* [Task brief]: Copy every line of the following data that includes the string "append".

╭─ Data supplied

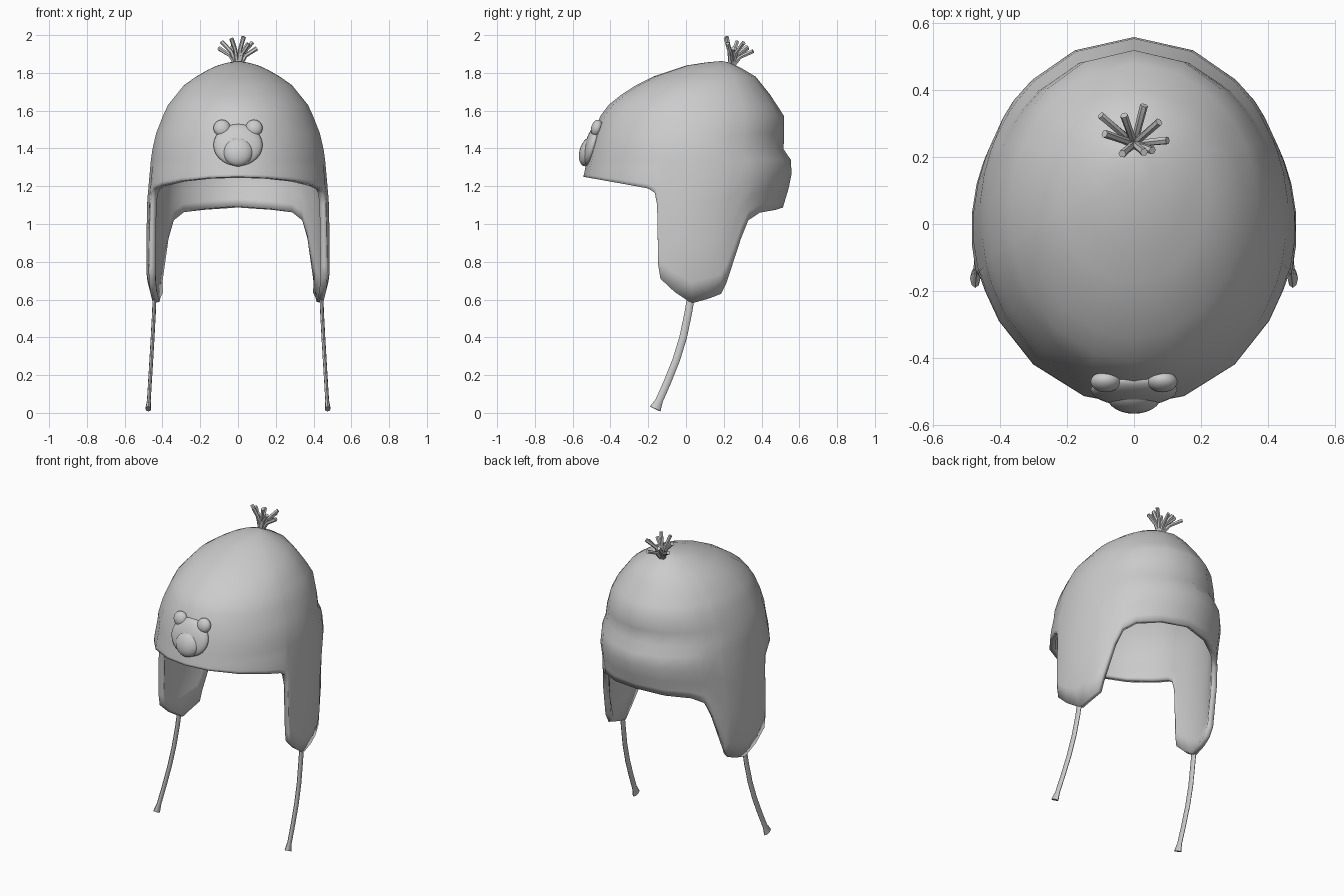
import bpy, bmesh, math
from mathutils import Vector, Matrix

if "Cube" in bpy.data.objects:
    bpy.data.objects.remove(bpy.data.objects["Cube"])

grey = bpy.data.materials.new("plain_grey")
grey.use_nodes = True
grey.diffuse_color = (0.6, 0.6, 0.6, 1)
grey.node_tree.nodes["Principled BSDF"].inputs["Base Color"].default_value = (0.6, 0.6, 0.6, 1)


def finish(bm, name, angle=50):
    bmesh.ops.recalc_face_normals(bm, faces=bm.faces)
    mesh = bpy.data.meshes.new(name)
    bm.to_mesh(mesh)
    bm.free()
    mesh.materials.append(grey)
    ob = bpy.data.objects.new(name, mesh)
    bpy.context.collection.objects.link(ob)
    bpy.ops.object.select_all(action='DESELECT')
    ob.select_set(True)
    bpy.context.view_layer.objects.active = ob
    bpy.ops.object.shade_smooth_by_angle(angle=math.radians(angle))
    return ob


def lerp(table, z):
    """Linear look-up in a list of (z, value) pairs sorted by rising z."""
    if z <= table[0][0]:
        return table[0][1]
    for (z0, v0), (z1, v1) in zip(table, table[1:]):
        if z <= z1:
            return v0 + (v1 - v0) * (z - z0) / (z1 - z0)
    return table[-1][1]


# Hat outline: half width, front and back depth at each height
WIDTH = [(.58, .452), (.72, .487), (.98, .487), (1.235, .478), (1.45, .447),
         (1.62, .38), (1.75, .275), (1.835, .127), (1.863, .02)]
FRONT = [(1.25, -.543), (1.4, -.512), (1.5, -.482), (1.606, -.44), (1.71, -.31),
         (1.775, -.19), (1.845, .02), (1.863, .17)]
BACK = [(1.087, .513), (1.245, .56), (1.34, .555), (1.395, .517), (1.57, .52),
        (1.685, .445), (1.785, .365), (1.835, .275), (1.863, .21)]
# Lower edge as (y, z), front centre to back centre, down and up the ear flap
EDGE = [(-.543, 1.25), (-.515, 1.245), (-.42, 1.228), (-.29, 1.205), (-.2, 1.188),
        (-.165, 1.165), (-.153, 1.1), (-.147, .78), (-.135, .71), (-.06, .64),
        (.03, .58), (.12, .605), (.185, .63), (.215, .69), (.29, .92), (.33, 1.02),
        (.39, 1.06), (.475, 1.075), (.513, 1.087)]
LEVELS = [1.34, 1.395, 1.48, 1.57, 1.63, 1.685, 1.735, 1.78, 1.815, 1.84, 1.855]
FRACTIONS = [0, .15, .4, .7]


def section(z):
    f, b = lerp(FRONT, z), lerp(BACK, z)
    return (f + b) / 2, (b - f) / 2, lerp(WIDTH, z)


# Hat shell: columns rise from the lower edge to the crown
def column(y, z_edge, side):
    yc, ry, _ = section(z_edge)
    c = max(-1, min(1, (y - yc) / ry))
    s = side * math.sqrt(1 - c * c)
    heights = [z_edge + (LEVELS[0] - z_edge) * f for f in FRACTIONS] + LEVELS
    pts = []
    for z in heights:
        yc, ry, w = section(z)
        pts.append((w * s, yc + ry * c, z))
    return pts


bm = bmesh.new()
path = [(y, z, 1) for y, z in EDGE] + [(y, z, -1) for y, z in EDGE[-2:0:-1]]
columns = [[bm.verts.new(p) for p in column(*e)] for e in path]
crown = bm.verts.new((0, .19, 1.863))
for a, b in zip(columns, columns[1:] + columns[:1]):
    for i in range(len(a) - 1):
        bm.faces.new((a[i], b[i], b[i + 1], a[i + 1]))
    bm.faces.new((a[-1], b[-1], crown))
bmesh.ops.recalc_face_normals(bm, faces=bm.faces)
if crown.normal.z < 0 and sum(f.normal.z for f in crown.link_faces) < 0:
    bmesh.ops.reverse_faces(bm, faces=bm.faces)
hat = finish(bm, "hat_shell", 60)
solid = hat.modifiers.new("cloth_thickness", 'SOLIDIFY')
solid.thickness = .035
solid.offset = -1


# Tube along a few points, with a radius at each and optional flattening in x
def tube(name, points, radii, sides=6, flat=1.0):
    bm = bmesh.new()
    pts = [Vector(p) for p in points]
    rings = []
    for i, p in enumerate(pts):
        d = (pts[min(i + 1, len(pts) - 1)] - pts[max(i - 1, 0)]).normalized()
        v = d.cross(Vector((1, 0, 0))).normalized()
        u = v.cross(d)
        ring = []
        for k in range(sides):
            t = math.tau * k / sides
            ring.append(bm.verts.new(p + radii[i] * (u * flat * math.cos(t) + v * math.sin(t))))
        rings.append(ring)
    for a, b in zip(rings, rings[1:]):
        for k in range(sides):
            n = (k + 1) % sides
            bm.faces.new((a[k], a[n], b[n], b[k]))
    bm.faces.new(rings[0])
    bm.faces.new(rings[-1])
    return finish(bm, name)


# Chin straps with flared ends
for name, s in (("left_strap", 1), ("right_strap", -1)):
    tube(name,
         [(s * .442, .027, .62), (s * .445, .012, .53), (s * .452, -.015, .40),
          (s * .459, -.052, .28), (s * .466, -.098, .165), (s * .472, -.142, .065),
          (s * .475, -.163, .021)],
         [.02, .02, .02, .02, .02, .02, .031], 8, .5)

# Tuft of yarn on the crown
TIPS = [(.1, .25, 1.93), (.075, .305, 1.96), (.03, .355, 1.915), (-.03, .325, 1.94),
        (-.1, .325, 1.93), (-.088, .27, 1.965), (-.035, .21, 1.982), (.03, .215, 1.992),
        (.055, .22, 1.955)]
base = Vector((0, .24, 1.845))
for i, tip in enumerate(TIPS):
    d = Vector(tip) - base
    mid = base + Vector((d.x * .4, d.y * .4, d.z * .55))
    start = base + Vector((d.x * .12, d.y * .12, 0))
    tube(f"tuft_strand_{i + 1}", [start, mid, tip], [.013, .011, .012])


# Bear face badge, leaning back with the front of the hat
def blob(name, centre, radii, tilt=-16):
    bm = bmesh.new()
    m = (Matrix.Translation(centre) @ Matrix.Rotation(math.radians(tilt), 4, 'X')
         @ Matrix.Diagonal((*radii, 1)))
    bmesh.ops.create_uvsphere(bm, u_segments=24, v_segments=14, radius=1, matrix=m)
    return finish(bm, name)


blob("bear_head", (0, -.495, 1.418), (.13, .04, .115))
blob("bear_snout", (0, -.518, 1.383), (.08, .046, .08))
for name, s in (("bear_left_ear", 1), ("bear_right_ear", -1)):
    blob(name, (s * .085, -.472, 1.508), (.045, .03, .045))
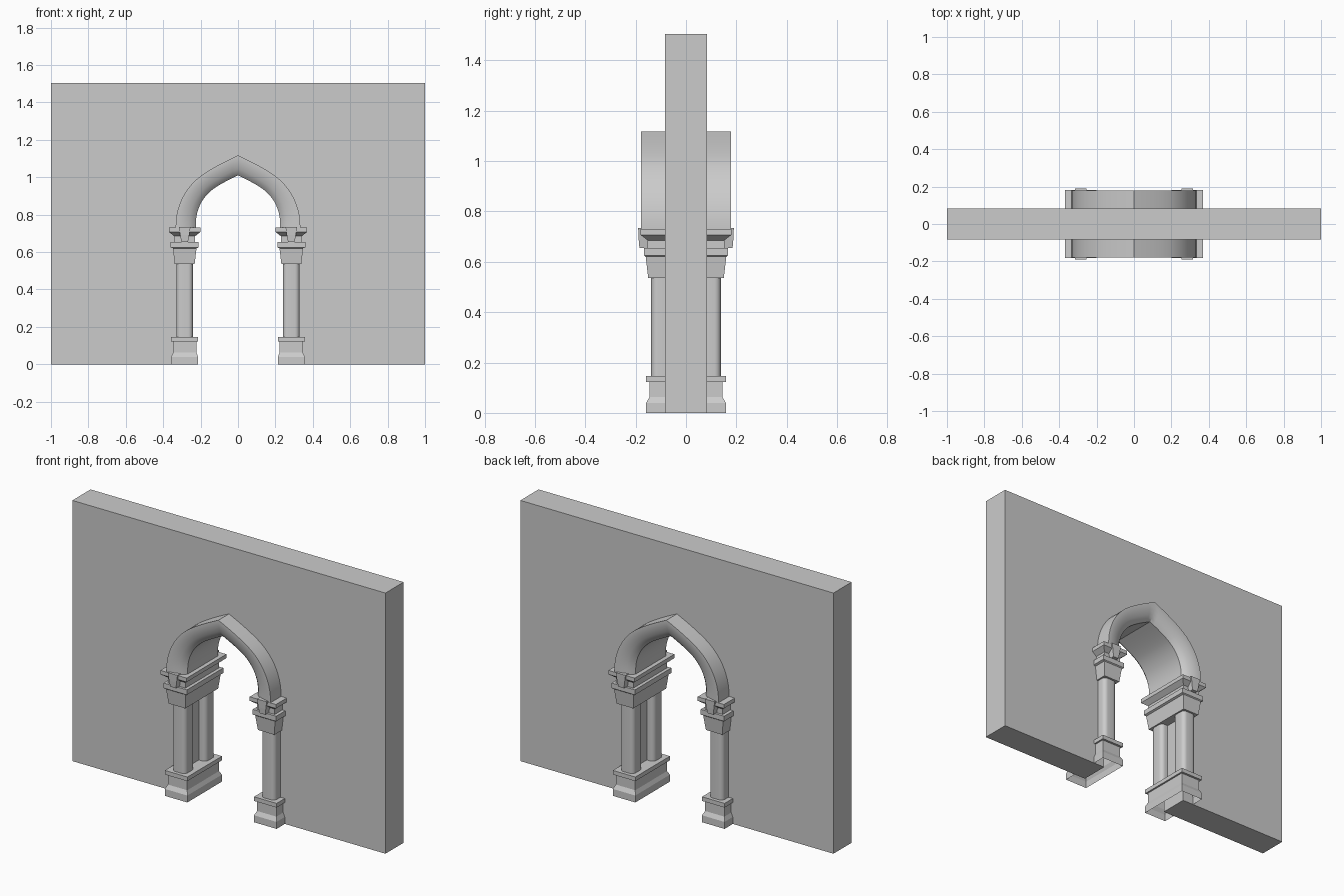
import bpy, bmesh
from math import sin, cos, pi, radians

cube = bpy.data.objects.get("Cube")
if cube:
    bpy.data.objects.remove(cube)

stone = bpy.data.materials.new("grey_stone")
stone.use_nodes = True
stone.diffuse_color = (0.6, 0.6, 0.6, 1)
stone.node_tree.nodes["Principled BSDF"].inputs["Base Color"].default_value = (0.6, 0.6, 0.6, 1)

COL_X = 0.285      # centre line of each pair of columns
ROW_Y = 0.094      # columns stand in front of and behind the wall
SPRING = 0.74      # height where the arch starts to curve


def make(name, loops, close_loops=False, cap_bottom=True, cap_top=True, smooth=False):
    """Bridge a list of equal-length closed rings into one mesh object."""
    bm = bmesh.new()
    rings = [[bm.verts.new(p) for p in ring] for ring in loops]
    n = len(rings[0])
    pairs = list(zip(rings, rings[1:]))
    if close_loops:
        pairs.append((rings[-1], rings[0]))
    for a, b in pairs:
        for i in range(n):
            j = (i + 1) % n
            bm.faces.new((a[i], a[j], b[j], b[i]))
    if cap_bottom:
        bm.faces.new(rings[0][::-1])
    if cap_top:
        bm.faces.new(rings[-1])
    bmesh.ops.recalc_face_normals(bm, faces=bm.faces)
    mesh = bpy.data.meshes.new(name)
    bm.to_mesh(mesh)
    bm.free()
    mesh.materials.append(stone)
    ob = bpy.data.objects.new(name, mesh)
    bpy.context.collection.objects.link(ob)
    if smooth:
        bpy.ops.object.select_all(action='DESELECT')
        ob.select_set(True)
        bpy.context.view_layer.objects.active = ob
        bpy.ops.object.shade_smooth_by_angle(angle=radians(30))
    return ob


def rect(cx, cy, hx, hy, z):
    return [(cx + a * hx, cy + b * hy, z) for a, b in ((-1, -1), (1, -1), (1, 1), (-1, 1))]


def stack(name, cx, levels, cy=0, **kw):
    """Rectangular moulding from (z, half width, half depth) levels."""
    return make(name, [rect(cx, cy, hx, hy, z) for z, hx, hy in levels], **kw)


def rounded_square(cx, cy, half, radius, z, steps=6):
    pts = []
    for k, (a, b) in enumerate(((1, 1), (-1, 1), (-1, -1), (1, -1))):
        for s in range(steps + 1):
            t = (k + s / steps) * pi / 2
            pts.append((cx + a * (half - radius) + radius * cos(t),
                        cy + b * (half - radius) + radius * sin(t), z))
    return pts


def arch_path(r, z0, foot):
    """Pointed arch line from right foot over the apex to left foot."""
    half = [(r, foot)]
    half += [(r * cos(radians(a)), z0 + r * sin(radians(a))) for a in range(0, 51, 5)]
    p0, p1, p2 = (cos(radians(50)), sin(radians(50))), (0.46, 0.918), (0, 1.133)
    for i in range(1, 9):
        t = i / 8
        x, z = ((1 - t) ** 2 * u + 2 * t * (1 - t) * v + t * t * w for u, v, w in zip(p0, p1, p2))
        half.append((r * x, z0 + r * z))
    return half + [(-x, z) for x, z in half[-2::-1]]


# Wall with the doorway cut out of its outline
outline = [(-1, 0), (-1, 1.505), (1, 1.505), (1, 0)] + arch_path(COL_X, SPRING, 0)
make("wall", [[(x, y, z) for x, z in outline] for y in (-0.083, 0.083)])

# Arch ring: rounded splay on both faces, flat on the underside
half_section = [(0.333, 0.179), (0.318, 0.179), (0.29, 0.174), (0.262, 0.165),
                (0.24, 0.153), (0.225, 0.138)]
section = half_section + [(r, -y) for r, y in half_section[::-1]]
tracks = []
for r, y in section:
    lift = 0.015 * (0.333 - r) / 0.108
    tracks.append([(x, y, z) for x, z in arch_path(r, SPRING + lift, 0.72)])
make("arch_ring", [list(ring) for ring in zip(*tracks)], smooth=True)

for side, s in (("left", 1), ("right", -1)):
    cx = s * COL_X

    # Hollow base shared by both columns of a jamb
    stack(side + "_base", cx, [(0, 0.072, 0.158), (0.04, 0.072, 0.158), (0.063, 0.062, 0.145),
                               (0.123, 0.062, 0.145), (0.123, 0.072, 0.158),
                               (0.147, 0.072, 0.158)], cap_bottom=False)

    # Capital, neck and impost slab
    stack(side + "_capital", cx, [(0.535, 0.053, 0.150), (0.62, 0.063, 0.160),
                                  (0.625, 0.075, 0.166), (0.654, 0.075, 0.166),
                                  (0.654, 0.056, 0.152), (0.685, 0.056, 0.152),
                                  (0.707, 0.084, 0.181), (0.73, 0.084, 0.181)])

    for row, d in (("front", -1), ("back", 1)):
        # Shaft
        make(f"{side}_{row}_column",
             [rounded_square(cx, d * ROW_Y, 0.044, 0.025, z) for z in (0.147, 0.537)],
             smooth=True)
        # Tapered bracket on the impost
        stack(f"{side}_{row}_bracket", cx, [(0.655, 0.018, 0.025), (0.69, 0.024, 0.028),
                                            (0.735, 0.031, 0.03)], cy=d * 0.16)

╰─

* [Exercise solution]:
    mesh.materials.append(grey)
        pts.append((w * s, yc + ry * c, z))
            ring.append(bm.verts.new(p + radii[i] * (u * flat * math.cos(t) + v * math.sin(t))))
        rings.append(ring)
        pairs.append((rings[-1], rings[0]))
    mesh.materials.append(stone)
            pts.append((cx + a * (half - radius) + radius * cos(t),
        half.append((r * x, z0 + r * z))
    tracks.append([(x, y, z) for x, z in arch_path(r, SPRING + lift, 0.72)])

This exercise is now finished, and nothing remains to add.